Records shown
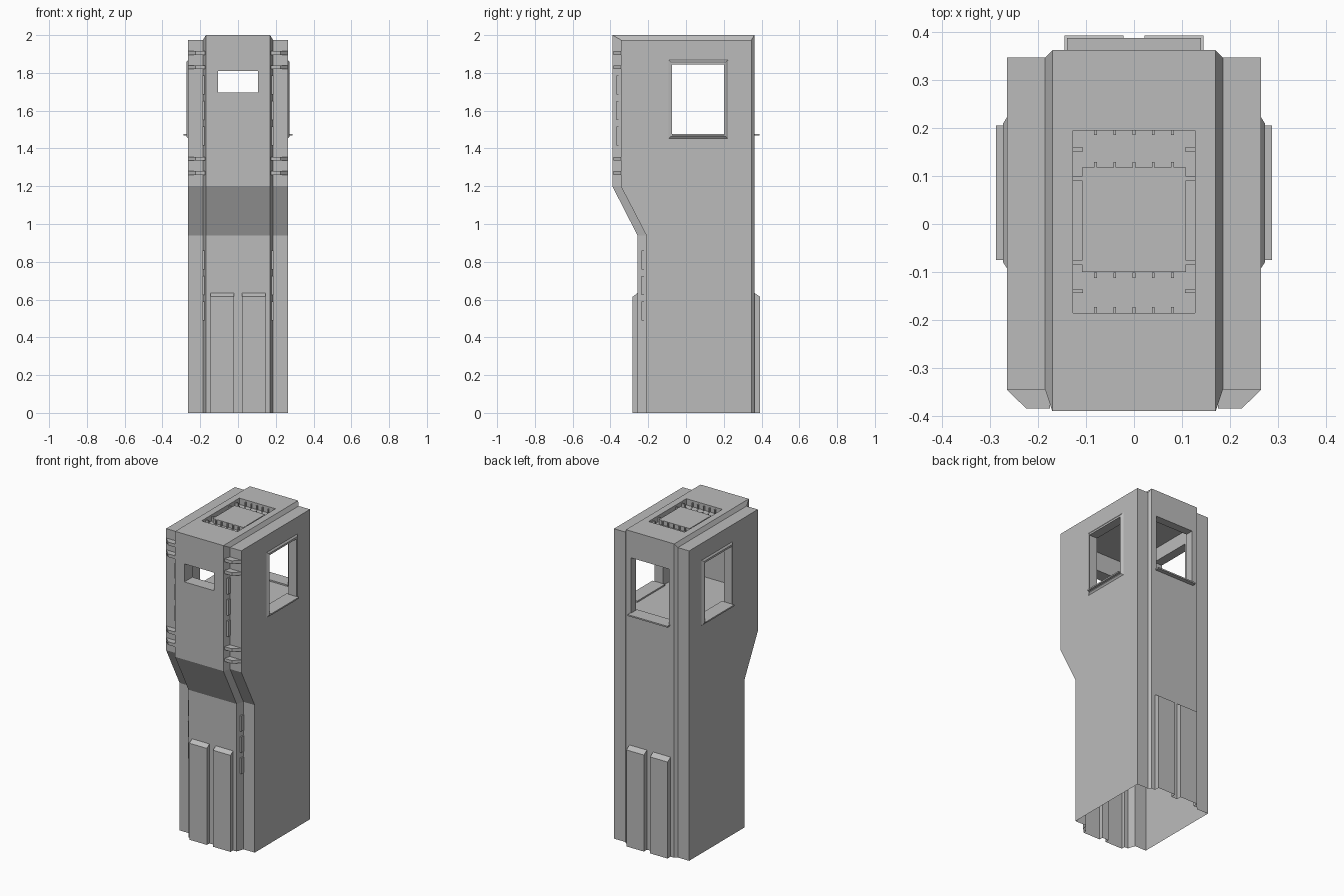
import bpy, bmesh
from mathutils import Vector

if "Cube" in bpy.data.objects:
    bpy.data.objects.remove(bpy.data.objects["Cube"], do_unlink=True)

grey = bpy.data.materials.new("concrete_grey")
grey.use_nodes = True
colour = (0.5, 0.5, 0.5, 1)
grey.diffuse_color = colour
grey.node_tree.nodes["Principled BSDF"].inputs["Base Color"].default_value = colour


def finish(name, bm):
    bmesh.ops.recalc_face_normals(bm, faces=bm.faces)
    mesh = bpy.data.meshes.new(name)
    bm.to_mesh(mesh)
    bm.free()
    mesh.materials.append(grey)
    obj = bpy.data.objects.new(name, mesh)
    bpy.context.collection.objects.link(obj)
    return obj


def prism(bm, outline, z0, z1):
    low = [bm.verts.new((x, y, z0)) for x, y in outline]
    high = [bm.verts.new((x, y, z1)) for x, y in outline]
    bm.faces.new(low)
    bm.faces.new(high)
    for i in range(len(low)):
        j = (i + 1) % len(low)
        bm.faces.new((low[i], low[j], high[j], high[i]))
    return high


def add_box(bm, x0, x1, y0, y1, z0, z1):
    return prism(bm, [(x0, y0), (x1, y0), (x1, y1), (x0, y1)], z0, z1)


def box(name, *limits):
    bm = bmesh.new()
    add_box(bm, *limits)
    return finish(name, bm)


def combine(target, tool, operation):
    mod = target.modifiers.new(operation, 'BOOLEAN')
    mod.object = tool
    mod.operation = operation
    mod.solver = 'EXACT'
    graph = bpy.context.evaluated_depsgraph_get()
    mesh = bpy.data.meshes.new_from_object(target.evaluated_get(graph))
    target.modifiers.clear()
    target.data = mesh
    bpy.data.objects.remove(tool, do_unlink=True)


# Tower body: stacked cross-sections with a raised central slab
INNER, STEP, SIDE = 0.17, 0.185, 0.265
BACK, SLAB_BACK = 0.347, 0.362
bm = bmesh.new()
rings = []
for z, slab, side in ((-0.1, -0.257, -0.21), (0.94, -0.257, -0.21),
                      (1.2, -0.39, -0.345), (1.975, -0.39, -0.345)):
    half = [(INNER, slab), (STEP, side), (SIDE, side),
            (SIDE, BACK), (STEP, BACK), (INNER, SLAB_BACK)]
    ring = half + [(-x, y) for x, y in reversed(half)]
    rings.append([bm.verts.new((x, y, z)) for x, y in ring])
bm.faces.new(rings[0])
for low, high in zip(rings, rings[1:]):
    for i in range(len(low)):
        j = (i + 1) % len(low)
        bm.faces.new((low[i], low[j], high[j], high[i]))

# Roof of the slab, with sloping edges down to the side roofs
top = rings[-1]
right, left = top[:6], top[:5:-1]
crown = []
for s, r in ((1, right), (-1, left)):
    a = bm.verts.new((s * INNER, -0.39, 2))
    b = bm.verts.new((s * INNER, SLAB_BACK, 2))
    bm.faces.new((r[0], r[1], a))
    bm.faces.new((r[1], r[4], b, a))
    bm.faces.new((r[4], r[5], b))
    bm.faces.new(r[1:5])
    crown.append((a, b))
(ra, rb), (la, lb) = crown
bm.faces.new((ra, rb, lb, la))
bm.faces.new((right[0], left[0], la, ra))
bm.faces.new((right[5], left[5], lb, rb))
body = finish("tower_body", bm)

# Paired wedge-topped panels on the lower front and back
for y_in, y_out in ((-0.23, -0.282), (0.33, 0.393)):
    for s in (1, -1):
        bm = bmesh.new()
        ys = sorted((y_in, y_out))
        xs = sorted((s * 0.022, s * 0.145))
        for v in add_box(bm, *xs, *ys, -0.05, 0.655):
            if abs(v.co.y - y_out) < 0.001:
                v.co.z = 0.615
        combine(body, finish("panel", bm), 'UNION')

# Shallow tapered surrounds of the side windows
for s in (1, -1):
    bm = bmesh.new()
    add_box(bm, *sorted((s * 0.24, s * 0.273)), -0.13, 0.26, 1.42, 1.9)
    for v in bm.verts:
        if abs(v.co.x) > 0.27:
            v.co.y = 0.065 + (v.co.y - 0.065) * 0.74
            v.co.z = 1.66 + (v.co.z - 1.66) * 0.82
    bmesh.ops.recalc_face_normals(bm, faces=bm.faces)
    combine(body, finish("surround", bm), 'UNION')

# Lookout room, window openings and roof recess
cuts = [(-0.215, 0.215, -0.31, 0.31, 1.465, 1.93),
        (-0.4, 0.4, -0.075, 0.2, 1.475, 1.845),
        (-0.105, 0.105, -0.5, -0.2, 1.695, 1.81),
        (-0.135, 0.135, 0.2, 0.5, 1.475, 1.83),
        (-0.127, 0.127, -0.185, 0.195, 1.96, 2.1)]
for cut in cuts:
    combine(body, box("cutter", *cut), 'DIFFERENCE')

# Open underside
bm = bmesh.new()
bm.from_mesh(body.data)
bmesh.ops.bisect_plane(bm, geom=bm.verts[:] + bm.edges[:] + bm.faces[:],
                       plane_co=Vector((0, 0, 0)), plane_no=Vector((0, 0, 1)),
                       clear_inner=True)
bm.to_mesh(body.data)
bm.free()

# Window sills
for s, side_name in ((1, "left"), (-1, "right")):
    box(side_name + "_sill", *sorted((s * 0.2, s * 0.288)), -0.075, 0.205, 1.468, 1.477)
box("back_sill", -0.14, 0.14, 0.3, 0.388, 1.468, 1.477)

# Clamps and small teeth along the front corners
for s, side_name in ((1, "left"), (-1, "right")):
    bm = bmesh.new()
    outline = [(0.175, -0.34), (SIDE, -0.34), (SIDE, -0.345),
               (0.225, -0.384), (0.175, -0.384)]
    for z in (1.905, 1.83, 1.345, 1.27):
        prism(bm, [(s * x, y) for x, y in outline], z - 0.01, z + 0.01)
    finish(side_name + "_clamps", bm)
    bm = bmesh.new()
    xs = sorted((s * 0.165, s * 0.189))
    for y, base in ((-0.368, 1.415), (-0.235, 0.49)):
        for i in range(3):
            z = base + i * 0.135
            add_box(bm, *xs, y, y + 0.035, z, z + 0.1)
    finish(side_name + "_teeth", bm)

# Roof hatch: central plate and ribs on the recess walls
box("hatch_plate", -0.108, 0.108, -0.1, 0.118, 1.955, 1.988)
bm = bmesh.new()
for y in (-0.185, -0.113, 0.117, 0.185):
    for i in range(-2, 3):
        add_box(bm, i * 0.04 - 0.003, i * 0.04 + 0.003, y, y + 0.012, 1.955, 1.988)
for s in (1, -1):
    for y in (-0.14, -0.08, 0.095, 0.155):
        add_box(bm, *sorted((s * 0.106, s * 0.128)), y - 0.004, y + 0.004, 1.955, 1.988)
finish("hatch_ribs", bm)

Activity
Hand back every line of the material, exactly, without the pictures.

Response to the task
import bpy, bmesh
from mathutils import Vector

if "Cube" in bpy.data.objects:
    bpy.data.objects.remove(bpy.data.objects["Cube"], do_unlink=True)

grey = bpy.data.materials.new("concrete_grey")
grey.use_nodes = True
colour = (0.5, 0.5, 0.5, 1)
grey.diffuse_color = colour
grey.node_tree.nodes["Principled BSDF"].inputs["Base Color"].default_value = colour


def finish(name, bm):
    bmesh.ops.recalc_face_normals(bm, faces=bm.faces)
    mesh = bpy.data.meshes.new(name)
    bm.to_mesh(mesh)
    bm.free()
    mesh.materials.append(grey)
    obj = bpy.data.objects.new(name, mesh)
    bpy.context.collection.objects.link(obj)
    return obj


def prism(bm, outline, z0, z1):
    low = [bm.verts.new((x, y, z0)) for x, y in outline]
    high = [bm.verts.new((x, y, z1)) for x, y in outline]
    bm.faces.new(low)
    bm.faces.new(high)
    for i in range(len(low)):
        j = (i + 1) % len(low)
        bm.faces.new((low[i], low[j], high[j], high[i]))
    return high


def add_box(bm, x0, x1, y0, y1, z0, z1):
    return prism(bm, [(x0, y0), (x1, y0), (x1, y1), (x0, y1)], z0, z1)


def box(name, *limits):
    bm = bmesh.new()
    add_box(bm, *limits)
    return finish(name, bm)


def combine(target, tool, operation):
    mod = target.modifiers.new(operation, 'BOOLEAN')
    mod.object = tool
    mod.operation = operation
    mod.solver = 'EXACT'
    graph = bpy.context.evaluated_depsgraph_get()
    mesh = bpy.data.meshes.new_from_object(target.evaluated_get(graph))
    target.modifiers.clear()
    target.data = mesh
    bpy.data.objects.remove(tool, do_unlink=True)


# Tower body: stacked cross-sections with a raised central slab
INNER, STEP, SIDE = 0.17, 0.185, 0.265
BACK, SLAB_BACK = 0.347, 0.362
bm = bmesh.new()
rings = []
for z, slab, side in ((-0.1, -0.257, -0.21), (0.94, -0.257, -0.21),
                      (1.2, -0.39, -0.345), (1.975, -0.39, -0.345)):
    half = [(INNER, slab), (STEP, side), (SIDE, side),
            (SIDE, BACK), (STEP, BACK), (INNER, SLAB_BACK)]
    ring = half + [(-x, y) for x, y in reversed(half)]
    rings.append([bm.verts.new((x, y, z)) for x, y in ring])
bm.faces.new(rings[0])
for low, high in zip(rings, rings[1:]):
    for i in range(len(low)):
        j = (i + 1) % len(low)
        bm.faces.new((low[i], low[j], high[j], high[i]))

# Roof of the slab, with sloping edges down to the side roofs
top = rings[-1]
right, left = top[:6], top[:5:-1]
crown = []
for s, r in ((1, right), (-1, left)):
    a = bm.verts.new((s * INNER, -0.39, 2))
    b = bm.verts.new((s * INNER, SLAB_BACK, 2))
    bm.faces.new((r[0], r[1], a))
    bm.faces.new((r[1], r[4], b, a))
    bm.faces.new((r[4], r[5], b))
    bm.faces.new(r[1:5])
    crown.append((a, b))
(ra, rb), (la, lb) = crown
bm.faces.new((ra, rb, lb, la))
bm.faces.new((right[0], left[0], la, ra))
bm.faces.new((right[5], left[5], lb, rb))
body = finish("tower_body", bm)

# Paired wedge-topped panels on the lower front and back
for y_in, y_out in ((-0.23, -0.282), (0.33, 0.393)):
    for s in (1, -1):
        bm = bmesh.new()
        ys = sorted((y_in, y_out))
        xs = sorted((s * 0.022, s * 0.145))
        for v in add_box(bm, *xs, *ys, -0.05, 0.655):
            if abs(v.co.y - y_out) < 0.001:
                v.co.z = 0.615
        combine(body, finish("panel", bm), 'UNION')

# Shallow tapered surrounds of the side windows
for s in (1, -1):
    bm = bmesh.new()
    add_box(bm, *sorted((s * 0.24, s * 0.273)), -0.13, 0.26, 1.42, 1.9)
    for v in bm.verts:
        if abs(v.co.x) > 0.27:
            v.co.y = 0.065 + (v.co.y - 0.065) * 0.74
            v.co.z = 1.66 + (v.co.z - 1.66) * 0.82
    bmesh.ops.recalc_face_normals(bm, faces=bm.faces)
    combine(body, finish("surround", bm), 'UNION')

# Lookout room, window openings and roof recess
cuts = [(-0.215, 0.215, -0.31, 0.31, 1.465, 1.93),
        (-0.4, 0.4, -0.075, 0.2, 1.475, 1.845),
        (-0.105, 0.105, -0.5, -0.2, 1.695, 1.81),
        (-0.135, 0.135, 0.2, 0.5, 1.475, 1.83),
        (-0.127, 0.127, -0.185, 0.195, 1.96, 2.1)]
for cut in cuts:
    combine(body, box("cutter", *cut), 'DIFFERENCE')

# Open underside
bm = bmesh.new()
bm.from_mesh(body.data)
bmesh.ops.bisect_plane(bm, geom=bm.verts[:] + bm.edges[:] + bm.faces[:],
                       plane_co=Vector((0, 0, 0)), plane_no=Vector((0, 0, 1)),
                       clear_inner=True)
bm.to_mesh(body.data)
bm.free()

# Window sills
for s, side_name in ((1, "left"), (-1, "right")):
    box(side_name + "_sill", *sorted((s * 0.2, s * 0.288)), -0.075, 0.205, 1.468, 1.477)
box("back_sill", -0.14, 0.14, 0.3, 0.388, 1.468, 1.477)

# Clamps and small teeth along the front corners
for s, side_name in ((1, "left"), (-1, "right")):
    bm = bmesh.new()
    outline = [(0.175, -0.34), (SIDE, -0.34), (SIDE, -0.345),
               (0.225, -0.384), (0.175, -0.384)]
    for z in (1.905, 1.83, 1.345, 1.27):
        prism(bm, [(s * x, y) for x, y in outline], z - 0.01, z + 0.01)
    finish(side_name + "_clamps", bm)
    bm = bmesh.new()
    xs = sorted((s * 0.165, s * 0.189))
    for y, base in ((-0.368, 1.415), (-0.235, 0.49)):
        for i in range(3):
            z = base + i * 0.135
            add_box(bm, *xs, y, y + 0.035, z, z + 0.1)
    finish(side_name + "_teeth", bm)

# Roof hatch: central plate and ribs on the recess walls
box("hatch_plate", -0.108, 0.108, -0.1, 0.118, 1.955, 1.988)
bm = bmesh.new()
for y in (-0.185, -0.113, 0.117, 0.185):
    for i in range(-2, 3):
        add_box(bm, i * 0.04 - 0.003, i * 0.04 + 0.003, y, y + 0.012, 1.955, 1.988)
for s in (1, -1):
    for y in (-0.14, -0.08, 0.095, 0.155):
        add_box(bm, *sorted((s * 0.106, s * 0.128)), y - 0.004, y + 0.004, 1.955, 1.988)
finish("hatch_ribs", bm)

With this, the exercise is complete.